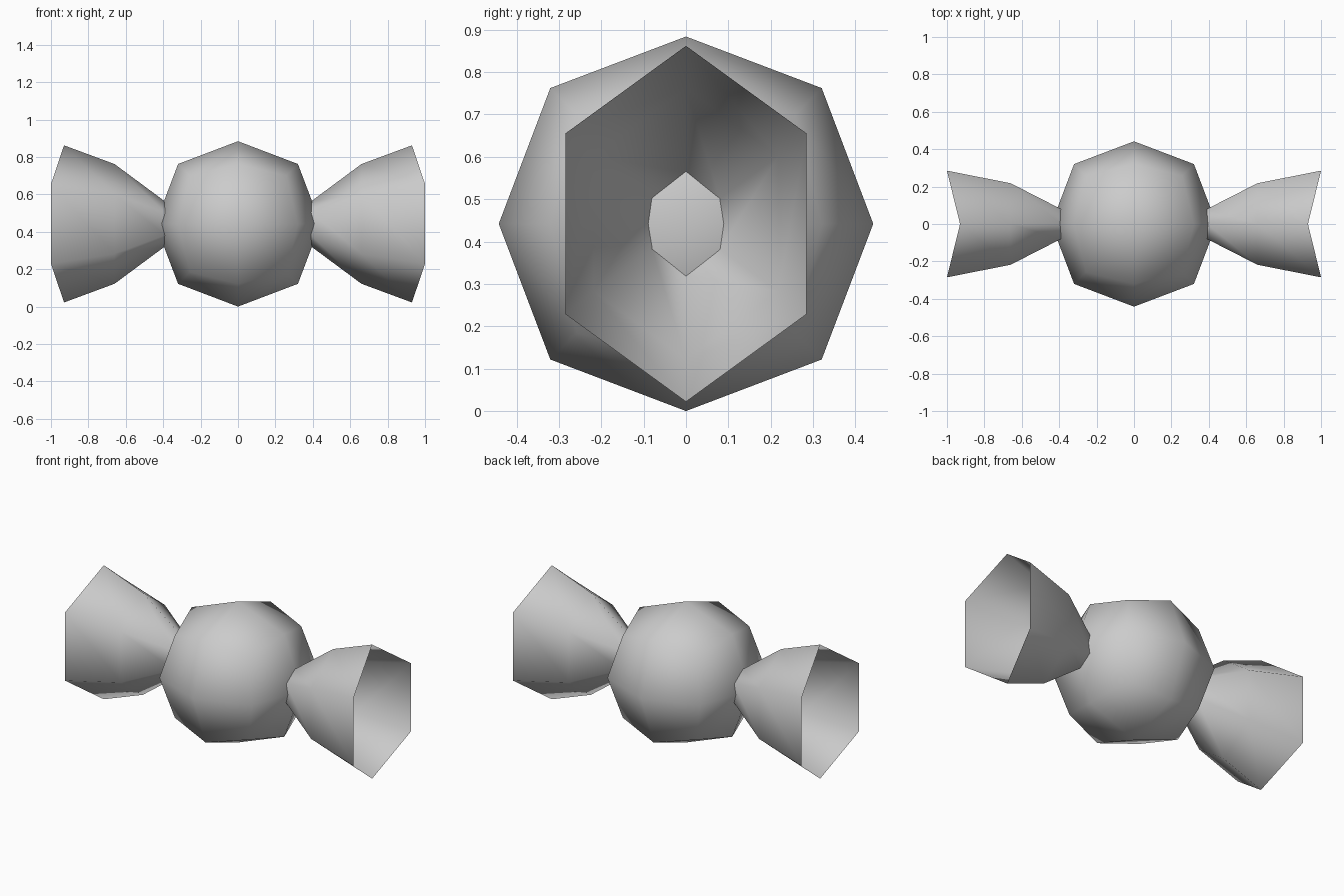
import bpy
import bmesh
from mathutils import Vector

MID = 0.442  # height of the long axis

cube = bpy.data.objects.get("Cube")
if cube:
    bpy.data.objects.remove(cube, do_unlink=True)

grey = bpy.data.materials.new("wrapper_grey")
grey.use_nodes = True
colour = (0.6, 0.6, 0.6, 1)
grey.diffuse_color = colour
grey.node_tree.nodes["Principled BSDF"].inputs["Base Color"].default_value = colour


def finish(bm, name):
    bmesh.ops.recalc_face_normals(bm, faces=bm.faces)
    mesh = bpy.data.meshes.new(name)
    bm.to_mesh(mesh)
    bm.free()
    mesh.materials.append(grey)
    mesh.shade_smooth()
    obj = bpy.data.objects.new(name, mesh)
    obj.location.z = MID
    bpy.context.collection.objects.link(obj)


# Round sweet: a once-cut cube pushed out to a ball
bm = bmesh.new()
bmesh.ops.create_cube(bm, size=2)
bmesh.ops.subdivide_edges(bm, edges=bm.edges, cuts=1, use_grid_fill=True)
reach = {1: 0.442, 2: 0.453, 3: 0.446}
for v in bm.verts:
    axes = sum(abs(c) > 0.5 for c in v.co)
    v.co = v.co.normalized() * reach[axes]
finish(bm, "candy_ball")


# Twisted wrapper ends: open six-sided flares with a notched rim
def wrapper_end(name, side):
    # x at the ridges, x at the sides, ridge height, side width, side height
    rings = [(0.39, 0.39, 0.12, 0.08, 0.06),
             (0.66, 0.66, 0.32, 0.218, 0.16),
             (0.93, 1.0, 0.42, 0.285, 0.213)]
    bm = bmesh.new()
    loops = []
    for ridge_x, side_x, top, y, z in rings:
        half = [(ridge_x, 0, top), (side_x, y, z), (side_x, y, -z)]
        points = half + [(x, -py, -pz) for x, py, pz in half]
        loops.append([bm.verts.new(Vector((x * side, py, pz))) for x, py, pz in points])
    for a, b in zip(loops, loops[1:]):
        for i in range(6):
            j = (i + 1) % 6
            corners = [a[i], a[j], b[j], b[i]]
            bm.faces.new(corners if side < 0 else corners[::-1])
    finish(bm, name)


wrapper_end("left_wrapper_end", 1)
wrapper_end("right_wrapper_end", -1)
---+---
Leaving the pictures aside, output each entry above exactly as written.

import bpy
import bmesh
from mathutils import Vector

MID = 0.442  # height of the long axis

cube = bpy.data.objects.get("Cube")
if cube:
    bpy.data.objects.remove(cube, do_unlink=True)

grey = bpy.data.materials.new("wrapper_grey")
grey.use_nodes = True
colour = (0.6, 0.6, 0.6, 1)
grey.diffuse_color = colour
grey.node_tree.nodes["Principled BSDF"].inputs["Base Color"].default_value = colour


def finish(bm, name):
    bmesh.ops.recalc_face_normals(bm, faces=bm.faces)
    mesh = bpy.data.meshes.new(name)
    bm.to_mesh(mesh)
    bm.free()
    mesh.materials.append(grey)
    mesh.shade_smooth()
    obj = bpy.data.objects.new(name, mesh)
    obj.location.z = MID
    bpy.context.collection.objects.link(obj)


# Round sweet: a once-cut cube pushed out to a ball
bm = bmesh.new()
bmesh.ops.create_cube(bm, size=2)
bmesh.ops.subdivide_edges(bm, edges=bm.edges, cuts=1, use_grid_fill=True)
reach = {1: 0.442, 2: 0.453, 3: 0.446}
for v in bm.verts:
    axes = sum(abs(c) > 0.5 for c in v.co)
    v.co = v.co.normalized() * reach[axes]
finish(bm, "candy_ball")


# Twisted wrapper ends: open six-sided flares with a notched rim
def wrapper_end(name, side):
    # x at the ridges, x at the sides, ridge height, side width, side height
    rings = [(0.39, 0.39, 0.12, 0.08, 0.06),
             (0.66, 0.66, 0.32, 0.218, 0.16),
             (0.93, 1.0, 0.42, 0.285, 0.213)]
    bm = bmesh.new()
    loops = []
    for ridge_x, side_x, top, y, z in rings:
        half = [(ridge_x, 0, top), (side_x, y, z), (side_x, y, -z)]
        points = half + [(x, -py, -pz) for x, py, pz in half]
        loops.append([bm.verts.new(Vector((x * side, py, pz))) for x, py, pz in points])
    for a, b in zip(loops, loops[1:]):
        for i in range(6):
            j = (i + 1) % 6
            corners = [a[i], a[j], b[j], b[i]]
            bm.faces.new(corners if side < 0 else corners[::-1])
    finish(bm, name)


wrapper_end("left_wrapper_end", 1)
wrapper_end("right_wrapper_end", -1)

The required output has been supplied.